Remember the dodo? Mauritius was the only known habitat of the curious-looking flightless bird that has sadly been extinct since 1681 and is now a ubiquitous icon of the island. Here are some more essential facts to know before you go to Mauritius.
Australians travelling to Mauritius on holiday with a valid passport and a return or onward ticket do not require a visa for entry. Initial entry is granted on arrival for a maximum of one month. Make sure your passport has at least six months’ validity from your planned date of return to Australia. Please be aware that this information is only a guideline. For up-to-the-minute visa information, contact your local Embassy or Consulate of Mauritius.
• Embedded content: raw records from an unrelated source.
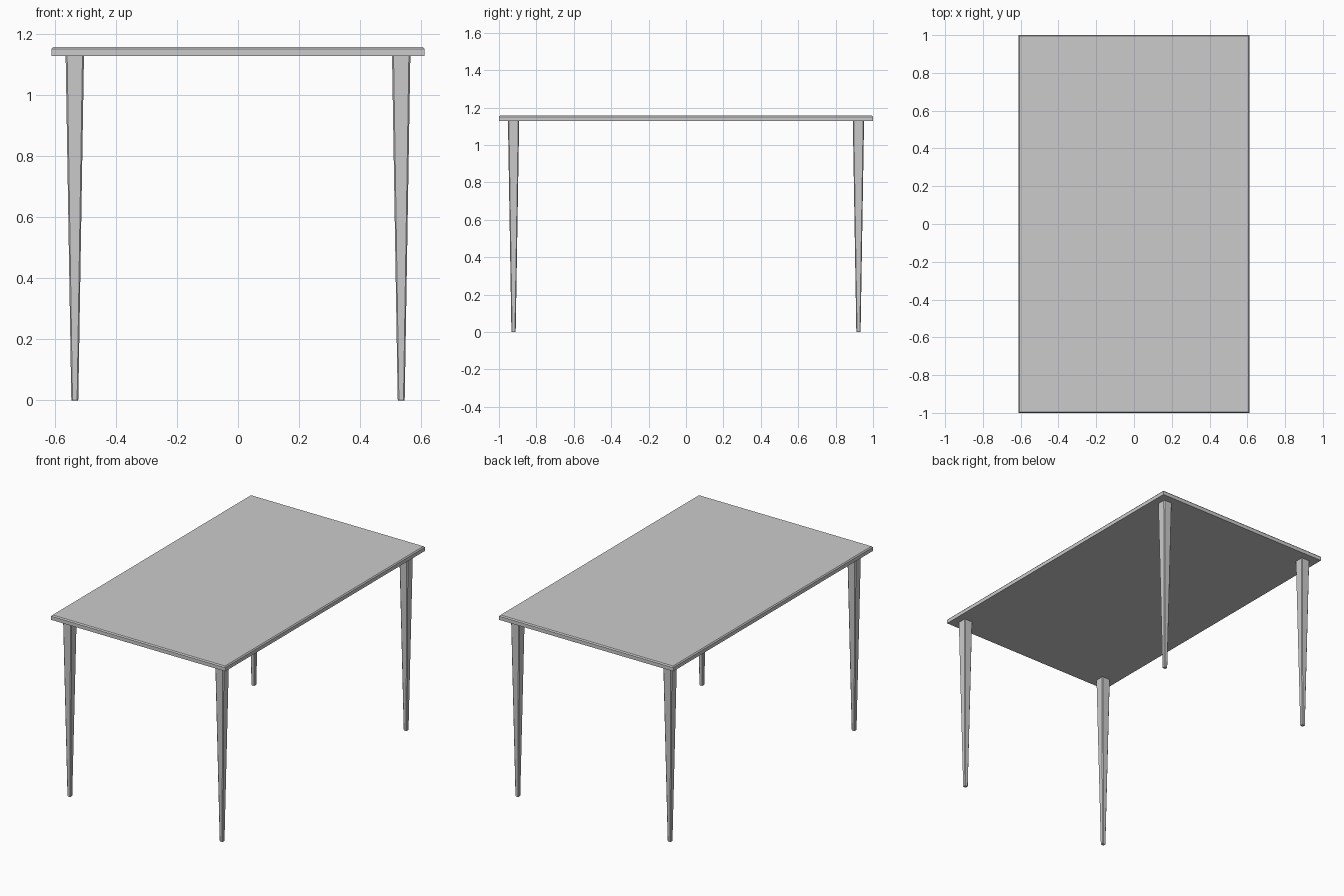
import bpy, bmesh

if "Cube" in bpy.data.objects:
    bpy.data.objects.remove(bpy.data.objects["Cube"])

def prism(name, sections):
    """Loft rings of (points, z) into a closed solid."""
    bm = bmesh.new()
    rings = [[bm.verts.new((x, y, z)) for x, y in pts] for pts, z in sections]
    for a, b in zip(rings, rings[1:]):
        n = len(a)
        for i in range(n):
            bm.faces.new((a[i], a[(i + 1) % n], b[(i + 1) % n], b[i]))
    bm.faces.new(rings[0][::-1])
    bm.faces.new(rings[-1])
    bmesh.ops.recalc_face_normals(bm, faces=bm.faces)
    mesh = bpy.data.meshes.new(name)
    bm.to_mesh(mesh)
    bm.free()
    obj = bpy.data.objects.new(name, mesh)
    bpy.context.collection.objects.link(obj)
    return obj

def rect(hx, hy):
    return [(-hx, -hy), (hx, -hy), (hx, hy), (-hx, hy)]

def chamfered_square(h, c, cx, cy):
    k = h - c
    pts = [(-k, -h), (k, -h), (h, -k), (h, k), (k, h), (-k, h), (-h, k), (-h, -k)]
    return [(cx + x, cy + y) for x, y in pts]

# Tabletop with a small chamfer round the upper edge
W, D, CH = 0.611, 1.0, 0.006
prism("tabletop", [(rect(W, D), 1.127),
                   (rect(W, D), 1.150),
                   (rect(W - CH, D - CH), 1.157)])

# Four tapered legs with chamfered corners and a chamfered foot
for side, sx in (("left", -1), ("right", 1)):
    for end, sy in (("front", -1), ("back", 1)):
        cx, cy = sx * 0.534, sy * 0.922
        prism(f"{end}_{side}_leg", [
            (chamfered_square(0.0095, 0.003, cx, cy), 0.0),
            (chamfered_square(0.0115, 0.004, cx, cy), 0.003),
            (chamfered_square(0.030, 0.005, cx, cy), 1.127)])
The currency of Mauritius is the Mauritian Rupee. The exchange rate between the Australian Dollar and Mauritian Rupee fluctuates constantly, so it’s a good idea to monitor the rate before purchasing cash. For safe spending while overseas, consider using a credit or debit card.
Over generations, the eclectic mix of cultures in Mauritius has infused into the local cuisine to great effect. The Indian influence can be seen in curries paired with parathas and roti breads, street snacks such as dholl puris, samosas and gateaux piments – fried split-pea and chilli cakes, and sweet treats like gulab jamun and rasgulla. Arab-style biryani rice dishes are also common, as are African staples and Chinese cuisine with a spicy Mauritian flavour and even good old British fry-ups. You can thank the French for the plethora of tarts and pastries as well as their influence on local Creole dishes such as rougaille, a spicy tomato and onion-based sauce with meat, seafood and vegies.
Outside of the uber-glam resorts, the main after-hours scene is concentrated on the north and west coasts of Mauritius. Locals and visitors adore the ambience of Grand Baie’s Banana Café with live music and DJs, while beer lovers will love the ale smorgasbord on offer at Lambic in Port Louis. The European-style beach parties at C Beach Club at Domaine de Bel Ombre attract international DJs and continue into the early hours. Big Willy’s and Shotz in West Mauritius are the local places to be seen, and don’t miss the Full Moon Party at Le Touessrok hotel on Ile aux Cerfs on the east coast.